What you write should be the line containing "12), -0.1, -0.03))" followed by every line after it to the end of the listing, exactly as given, and nothing more.

Given entries.
--- START ---

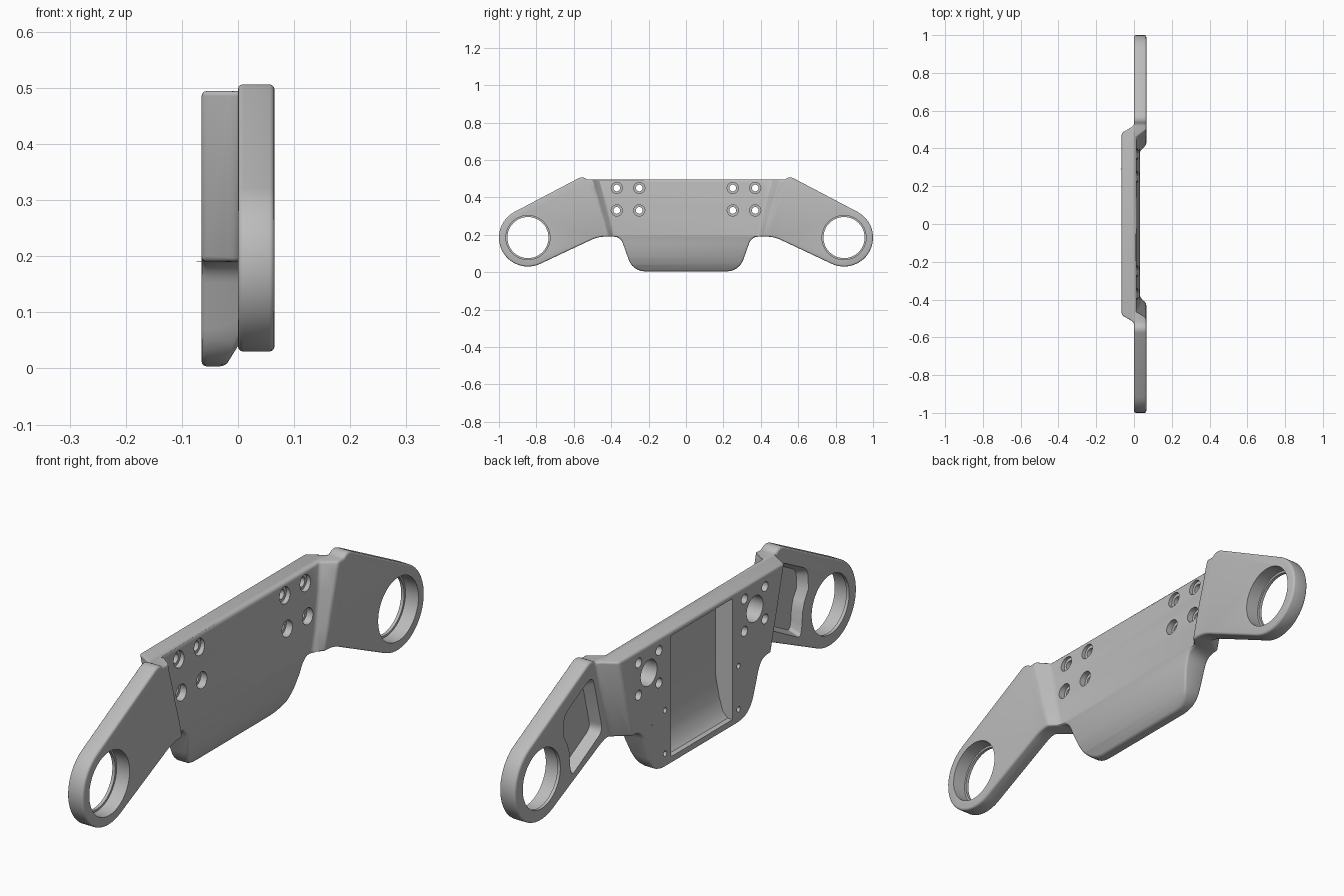
import bpy, bmesh
from math import sin, cos, radians, pi
from mathutils import Vector

old = bpy.data.objects.get("Cube")
if old:
    bpy.data.objects.remove(old, do_unlink=True)

grey = bpy.data.materials.new("plain grey")
grey.use_nodes = True
grey.diffuse_color = (0.5, 0.5, 0.5, 1)
grey.node_tree.nodes["Principled BSDF"].inputs["Base Color"].default_value = (0.5, 0.5, 0.5, 1)


def loft(name, rings):
    """Closed solid through rings of equal point count."""
    bm = bmesh.new()
    loops = [[bm.verts.new(p) for p in ring] for ring in rings]
    n = len(loops[0])
    for a, b in zip(loops, loops[1:]):
        for i in range(n):
            j = (i + 1) % n
            bm.faces.new((a[i], a[j], b[j], b[i]))
    bm.faces.new(loops[0][::-1])
    bm.faces.new(loops[-1])
    bmesh.ops.recalc_face_normals(bm, faces=bm.faces)
    mesh = bpy.data.meshes.new(name)
    bm.to_mesh(mesh)
    bm.free()
    obj = bpy.data.objects.new(name, mesh)
    bpy.context.collection.objects.link(obj)
    mesh.materials.append(grey)
    return obj


def rounded(points, steps=6):
    """Fillet each (a, b, radius) corner of a polygon."""
    out = []
    for i, (a, b, r) in enumerate(points):
        p = Vector((a, b))
        if r == 0:
            out.append(p)
            continue
        u = p + (Vector(points[i - 1][:2]) - p).normalized() * r
        v = p + (Vector(points[(i + 1) % len(points)][:2]) - p).normalized() * r
        for k in range(steps + 1):
            t = k / steps
            out.append(u * (1 - t) ** 2 + p * 2 * t * (1 - t) + v * t * t)
    return out


def prism(name, outline, x0, x1, shrink=1.0):
    """Extrude a y-z outline along x, optionally tapering."""
    mid = sum((Vector(p) for p in outline), Vector((0, 0))) / len(outline)
    end = [mid + (Vector(p) - mid) * shrink for p in outline]
    return loft(name, [[(x0, p[0], p[1]) for p in outline], [(x1, p[0], p[1]) for p in end]])


def circle(y, z, r, n=32):
    return [(y + r * cos(2 * pi * i / n), z + r * sin(2 * pi * i / n)) for i in range(n)]


def apply(obj, mod):
    bpy.context.view_layer.objects.active = obj
    bpy.ops.object.modifier_apply(modifier=mod.name)


def cut(obj, cutter):
    mod = obj.modifiers.new("cut", "BOOLEAN")
    mod.operation = "DIFFERENCE"
    mod.solver = "EXACT"
    mod.object = cutter
    apply(obj, mod)
    bpy.data.objects.remove(cutter, do_unlink=True)


def mirrored(half):
    return list(half) + [(-p[0], p[1]) for p in reversed(list(half))]


# Silhouette: flat top, arm with round eye, rounded lower tab
EYE_Y, EYE_Z, EYE_R = 0.845, 0.185, 0.155
arc = [(EYE_Y + EYE_R * cos(radians(a)), EYE_Z + EYE_R * sin(radians(a)), 0)
       for a in [62.3 - 177.5 * i / 24 for i in range(25)]]
half = rounded([(0.55, 0.515, 0.03)] + arc +
               [(0.47, 0.19, 0.04), (0.35, 0.19, 0.04), (0.285, 0.005, 0.07), (0, 0, 0)])[:-1]
body = prism("bracket_body", mirrored(half), -0.065, 0.065)


# Front relief: gently bowed centre face between slanted arm bends
def lean(z, low, high):
    return low + (high - low) * (z - 0.19) / 0.325


relief = []
for z, x in [(-0.04, -0.05), (0, -0.025), (0.04, 0), (0.08, 0.014), (0.13, 0.025), (0.19, 0.031),
             (0.27, 0.031), (0.4, 0.022), (0.515, 0.01), (0.6, 0.003)]:
    yi, yo = lean(z, 0.385, 0.465), lean(z, 0.45, 0.53)
    relief.append([(x, -yi, z), (x, yi, z), (0.1, yo, z), (0.1, -yo, z)])
cut(body, loft("front_relief", relief))

# Rear relief behind each arm
for s in (1, -1):
    rings = []
    for z in (-0.1, 0.6):
        y0, y1 = lean(z, 0.455, 0.53), lean(z, 0.385, 0.47)
        rings.append([(0, s * y0, z), (0, s * 1.2, z), (-0.1, s * 1.2, z), (-0.1, s * y1, z)])
    cut(body, loft("arm_relief", rings))

# Soft outer edges
bevel = body.modifiers.new("soft_edges", "BEVEL")
bevel.width = 0.009
bevel.segments = 3
bevel.limit_method = "ANGLE"
bevel.angle_limit = radians(38)
bevel.use_clamp_overlap = False
apply(body, bevel)

# Shallow stepped shelf on the rear
shelf = rounded([(0.41, 0.492, 0.02), (0.4, 0.27, 0.02), (0.25, 0.27, 0.015), (0.25, 0.022, 0.02)])
cut(body, prism("rear_shelf", mirrored(shelf), -0.1, -0.05))

# Deep central pocket following the bowed face
pocket = [(-0.1, 0.03), (-0.045, 0.03), (-0.025, 0.05), (-0.01, 0.1), (0.004, 0.17),
          (0.006, 0.25), (0.004, 0.45), (-0.015, 0.475), (-0.1, 0.48)]
cut(body, loft("centre_pocket", [[(x, y, z) for x, z in pocket] for y in (-0.18, 0.18)]))

for s in (1, -1):
    # Bearing eye with a retaining lip at the rear
    cut(body, prism("eye_bore", circle(s * EYE_Y, EYE_Z, 0.11, 48), -0.1, 0.1))
    cut(body, prism("eye_seat", circle(s * EYE_Y, EYE_Z, 0.118, 48), 0.012, 0.1))
    # Arm pocket, scooped round the eye
    scoop = [(EYE_Y - 0.165 * cos(radians(a)), EYE_Z + 0.165 * sin(radians(a)), 0)
             for a in (40, 25, 10, -5)]
    shape = rounded([(0.485, 0.225, 0.03), (0.545, 0.46, 0.04), (0.715, 0.37, 0.03)]
                    + scoop + [(0.67, 0.125, 0.02)])
    cut(body, prism("arm_pocket", [(s * p[0], p[1]) for p in shape], -0.008, 0.04, 0.86))
    # Mounting holes around a blind round recess
    cut(body, prism("round_recess", circle(s * 0.31, 0.39, 0.048), -0.1, 0.0))
    for y in (0.25, 0.37):
        for z in (0.33, 0.45):
            cut(body, prism("bolt_hole", circle(s * y, z, 0.018, 20), -0.1, 0.1))
            cut(body, prism("bolt_counterbore", circle(s * y, z, 0.03, 24), 0.002, 0.1))
    for z in (0.055, 0.215):
        cut(body, prism("screw_hole", circle(s * 0.215, z, 0.01, 12), -0.1, -0.03))

bpy.ops.object.select_all(action="DESELECT")
body.select_set(True)
bpy.context.view_layer.objects.active = body
bpy.ops.object.shade_smooth_by_angle(angle=radians(35))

--- END ---

Task answer.
        cut(body, prism("screw_hole", circle(s * 0.215, z, 0.01, 12), -0.1, -0.03))

bpy.ops.object.select_all(action="DESELECT")
body.select_set(True)
bpy.context.view_layer.objects.active = body
bpy.ops.object.shade_smooth_by_angle(angle=radians(35))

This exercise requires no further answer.